How many penguins can you see?

The Tasmania Parks and Wildlife Service rangers and their helpers have been out taking photos of fluffy brown king penguin chicks this month. King penguins (Aptenodytes patagonicus) are the second largest penguin species in the world and the largest that breeds at Macquarie Island.

It’s all for science – the first part of the annual Macquarie Island king penguin census. It is important to understand what the population trend is, particularly if the numbers are declining.

It is a challenge to fit all the field work around the wintery weather – calm and clear days are best but are rare in a sub-Antarctic August. Luckily, we were able to take photos of the Lusitania Bay king colony on the best (only) calm and sunny day! Thanks to the Bureau of Meteorology forecasters for their help to make sure we were in the right place at the right time.

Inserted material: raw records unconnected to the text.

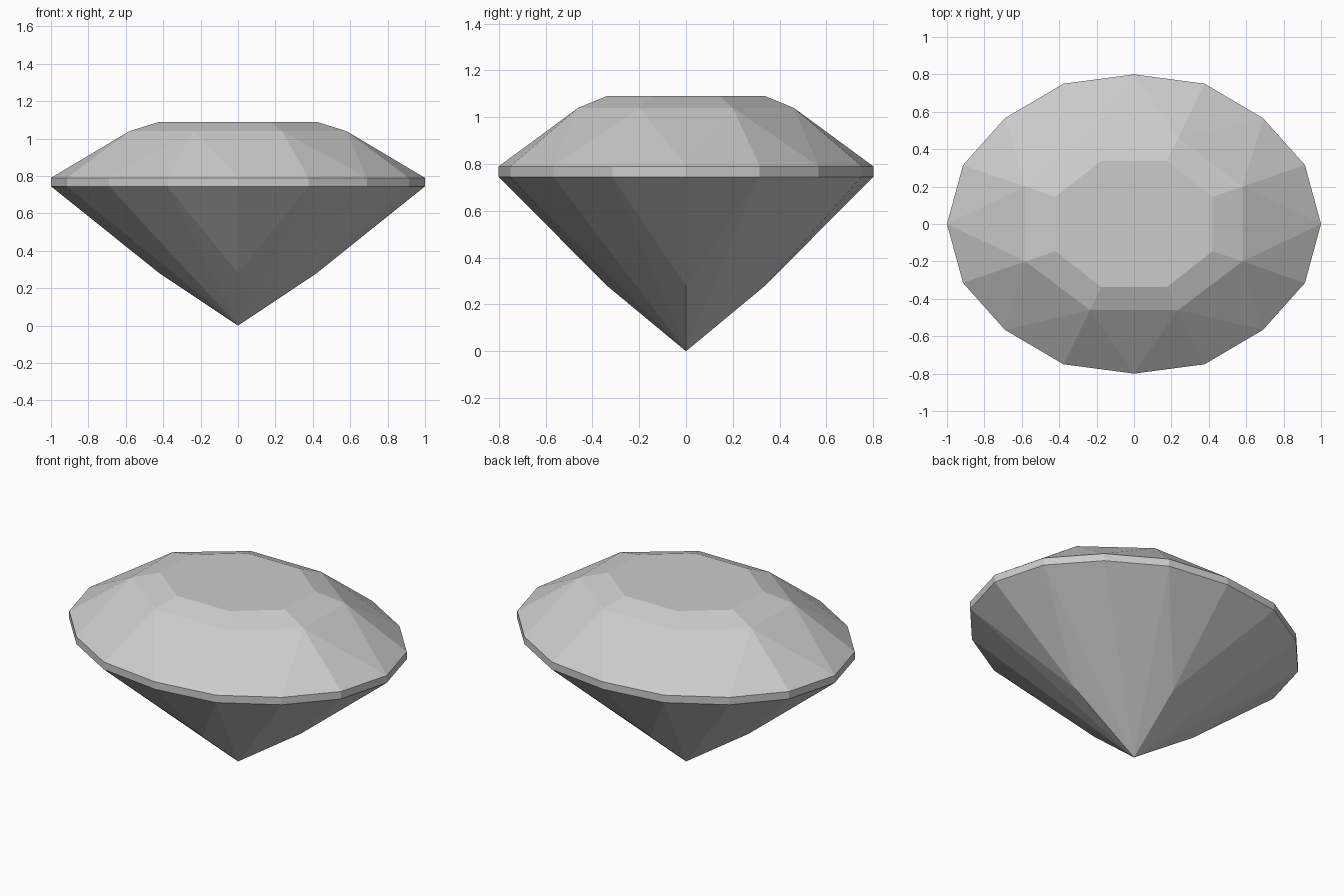
import bpy, bmesh
from math import atan2, pi

cube = bpy.data.objects.get("Cube")
if cube:
    bpy.data.objects.remove(cube, do_unlink=True)


def material(name, colour):
    mat = bpy.data.materials.new(name)
    mat.use_nodes = True
    mat.diffuse_color = colour
    mat.node_tree.nodes["Principled BSDF"].inputs["Base Color"].default_value = colour
    return mat


def mirrored_ring(bm, quarter, z):
    """Mirror a quarter outline about x and y, sorted anticlockwise from +x."""
    points = {(sx * x + 0.0, sy * y + 0.0) for x, y in quarter for sx in (1, -1) for sy in (1, -1)}
    ordered = sorted(points, key=lambda p: atan2(p[1], p[0]) % (2 * pi))
    return [bm.verts.new((x, y, z)) for x, y in ordered]


bm = bmesh.new()
outline = [(1, 0), (0.914, 0.315), (0.69, 0.566), (0.377, 0.75), (0, 0.8)]
girdle_low = mirrored_ring(bm, outline, 0.745)
girdle_top = mirrored_ring(bm, outline, 0.79)
crown = mirrored_ring(bm, [(0.58, 0.2), (0.235, 0.46)], 1.04)
table = mirrored_ring(bm, [(0.42, 0.145), (0.175, 0.338)], 1.09)
pavilion = mirrored_ring(bm, [(0.42, 0), (0, 0.338)], 0.28)
tip = bm.verts.new((0, 0, 0))
face = bm.faces.new

# Girdle band
for i in range(16):
    j = (i + 1) % 16
    face((girdle_low[i], girdle_low[j], girdle_top[j], girdle_top[i]))

# Crown facets and bevel around the table
for k in range(8):
    n = (k + 1) % 8
    a, b, c = (girdle_top[(2 * k + d) % 16] for d in range(3))
    face((a, b, crown[k]))
    face((b, c, crown[k]))
    face((crown[k], c, crown[n]))
    face((crown[k], crown[n], table[n], table[k]))
face(table)

# Pavilion facets running down to the tip
for k in range(4):
    n = (k + 1) % 4
    a, b, c, d, e = (girdle_low[(4 * k + s) % 16] for s in range(5))
    face((pavilion[k], b, a))
    face((pavilion[n], e, d))
    face((pavilion[k], tip, b))
    face((tip, c, b))
    face((tip, d, c))
    face((tip, pavilion[n], d))

bmesh.ops.recalc_face_normals(bm, faces=bm.faces)
mesh = bpy.data.meshes.new("gemstone")
bm.to_mesh(mesh)
bm.free()
gem = bpy.data.objects.new("gemstone", mesh)
bpy.context.collection.objects.link(gem)
mesh.materials.append(material("pale grey", (0.6, 0.6, 0.6, 1)))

Lusitania Bay is the biggest king penguin colony here – it has about 80% of Macquarie Island’s king penguin population. The remaining birds are located in much smaller colonies along the east coast. Despite the weather, August is the best time of year to do the census – the chicks are huddled in groups (crèches) and usually only a small number of adults are present. Later in the year the colonies will be crowded with adults returning to breed or have a rest.

Back at the station the other Macquarie Island expeditioners have been trying to guess the number of brown chicks in a panoramic photo of Lusitania Bay before the rangers finish counting them (each chick is digitally counted on a computer). Several of the expeditioners are getting quite competitive with their guesses - but they aren’t even close!

Exploring the island is an added bonus of every field trip at Macquarie Island – there is always lots to see, and it continually changes due to the storms, seasons and wildlife fluctuations. There are delicate little anemones in rockpools and four tonne elephant seal bulls returning for the breeding season. Another unique Macquarie Island feature to see is pillow lava, which formed when magma rapidly cooled under the sea – part of the island’s geological World Heritage significance. There are also reminders of past exploitation (the oiling era) and conservation triumphs (the Macquarie Island Pest Eradication Project’s removal of all rabbits and rodents about 10 years ago).

Andrea and Jarrod (Macquarie Island rangers)